Rhythm Future QuartetThe Rhythm Future Quartet in concert at Joe’s Pub – NYC
In the cultural afterglow of the time-travel epic Avengers Endgame, a comfortably intimate gathering of music lovers was transported back a century or so from Joe’s Pub in New York City to a small café in Paris. The incident had no cosmic origins but instead could be traced to the activities of four stunningly-talented musicians channeling the Hot Club of France. Maybe it was more a case of the spirits of Django and Stephane inhabiting the members of the Rhythm Future Quartet who, to slightly misquote the Apostle Paul, seem to play as if they have ‘been born at the wrong time.’ Lucky for us.
The acoustic quartet, made up of Jason Anick (violin and mandolin), Ollie Soikkeli (guitar), Max O’Rourke (guitar), and Greg Loughman (bass), play covers and original pieces in alternatingly furious and languorous modes. “Treetops,” played by request (and found on the fine new album, Rhythm Future Quartet and Friends), evokes both contentment and bemusement in sweetly-stated melancholic violin phrases that give way to playfully deliberate rhythm work. The tandem melodies played by guitar and violin against the always-present, solid bass lines create a mood that wants to take you away while the virtuosity of the players keeps you solidly in the moment. On the other end of the spectrum, “Jaytude No.1 In EM” is a dazzling whirlwind of runs from violin and guitar, frenzied but precise rhythm playing, melodic bass passages and ensemble playing worthy of the aforementioned Hot Club.
It would be impossible to see and hear Anick without imagining that this is what a young Stephane Grappelli might play in a similar musical setting. The exquisite improvising, the tone, harmonics, inventiveness and joy of playing are all there.
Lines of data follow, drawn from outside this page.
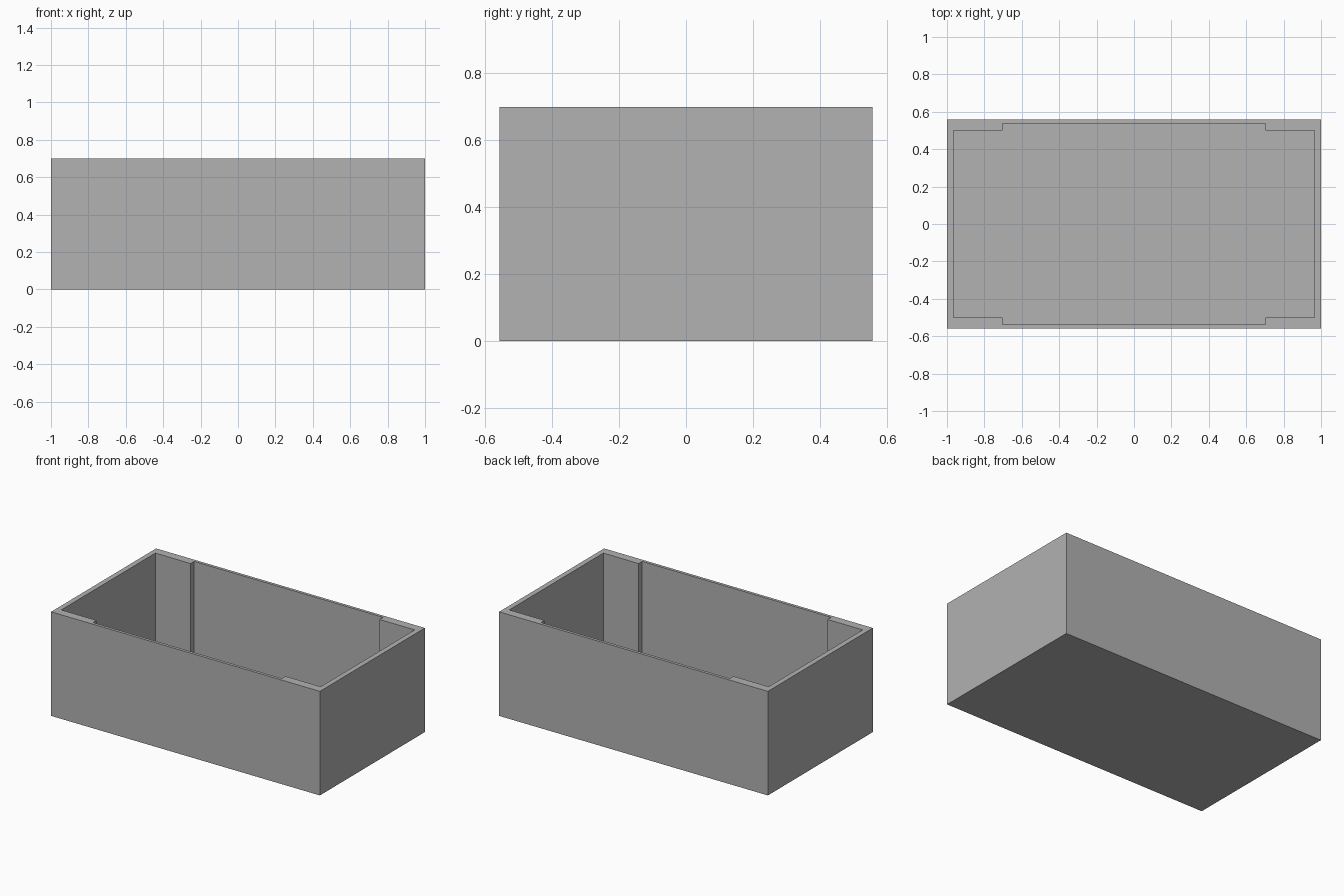
import bpy
import bmesh

if "Cube" in bpy.data.objects:
    bpy.data.objects.remove(bpy.data.objects["Cube"], do_unlink=True)

HALF_X, HALF_Y, HEIGHT = 1.0, 0.558, 0.70
FLOOR = 0.035

grey = bpy.data.materials.new("plain grey")
grey.use_nodes = True
colour = (0.445, 0.445, 0.445, 1)
grey.diffuse_color = colour
grey.node_tree.nodes["Principled BSDF"].inputs["Base Color"].default_value = colour


def mirrored(quarter):
    """Repeat a quarter outline (x axis side first) around both axes."""
    right = [(x, -y) for x, y in reversed(quarter)] + quarter
    return right + [(-x, y) for x, y in reversed(right)]


def prism(name, outline, bottom, top):
    """Extrude a closed outline upwards into a solid."""
    bm = bmesh.new()
    face = bm.faces.new([bm.verts.new((x, y, bottom)) for x, y in outline])
    grown = bmesh.ops.extrude_face_region(bm, geom=[face])["geom"]
    verts = [v for v in grown if isinstance(v, bmesh.types.BMVert)]
    bmesh.ops.translate(bm, verts=verts, vec=(0, 0, top - bottom))
    bmesh.ops.recalc_face_normals(bm, faces=bm.faces)
    mesh = bpy.data.meshes.new(name)
    bm.to_mesh(mesh)
    bm.free()
    mesh.materials.append(grey)
    obj = bpy.data.objects.new(name, mesh)
    bpy.context.collection.objects.link(obj)
    return obj


# Solid outer block
box = prism("open_box", mirrored([(HALF_X, HALF_Y)]), 0, HEIGHT)

# Cavity: long sides are thinner in the middle, thicker near the corners
cavity_outline = mirrored([(0.965, 0.50), (0.703, 0.50), (0.703, 0.538)])
cavity = prism("cavity_cutter", cavity_outline, FLOOR, HEIGHT + 0.2)
cavity.hide_render = True
cavity.hide_set(True)

# Hollow the block and drop the cutter
cut = box.modifiers.new("hollow", 'BOOLEAN')
cut.operation = 'DIFFERENCE'
cut.solver = 'EXACT'
cut.object = cavity
bpy.context.view_layer.objects.active = box
bpy.ops.object.modifier_apply(modifier=cut.name)
bpy.data.objects.remove(cavity, do_unlink=True)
Soikkeli and O’Rourke are equally impressive and each recall the brilliance of Reinhardt in their playing. Either is capable of fronting a group of their own and the interplay of the two men is both impressive and indicative of a mutual respect for the chops of the other. Loughman holds down a sure-footed bass line and occasionally emerges to inject solo spots with an elegant ear towards melody and tone. There’s no weak link in this musical chain, as they navigated through the better part of two hours’ worth of stunningly-played classical/chamber/jazz …or whatever you might decide to label this fine music. Certainly, it encompasses everything from classical to jazz and even some faint ghost of rock and roll, if I’m reading my guitarists correctly. And why not? Time travel always gets complicated.
- Words and images by Bert Saraco, with help from Carina Saraco
You can see more of Bert’s concert photography at www.facebook.com/express.image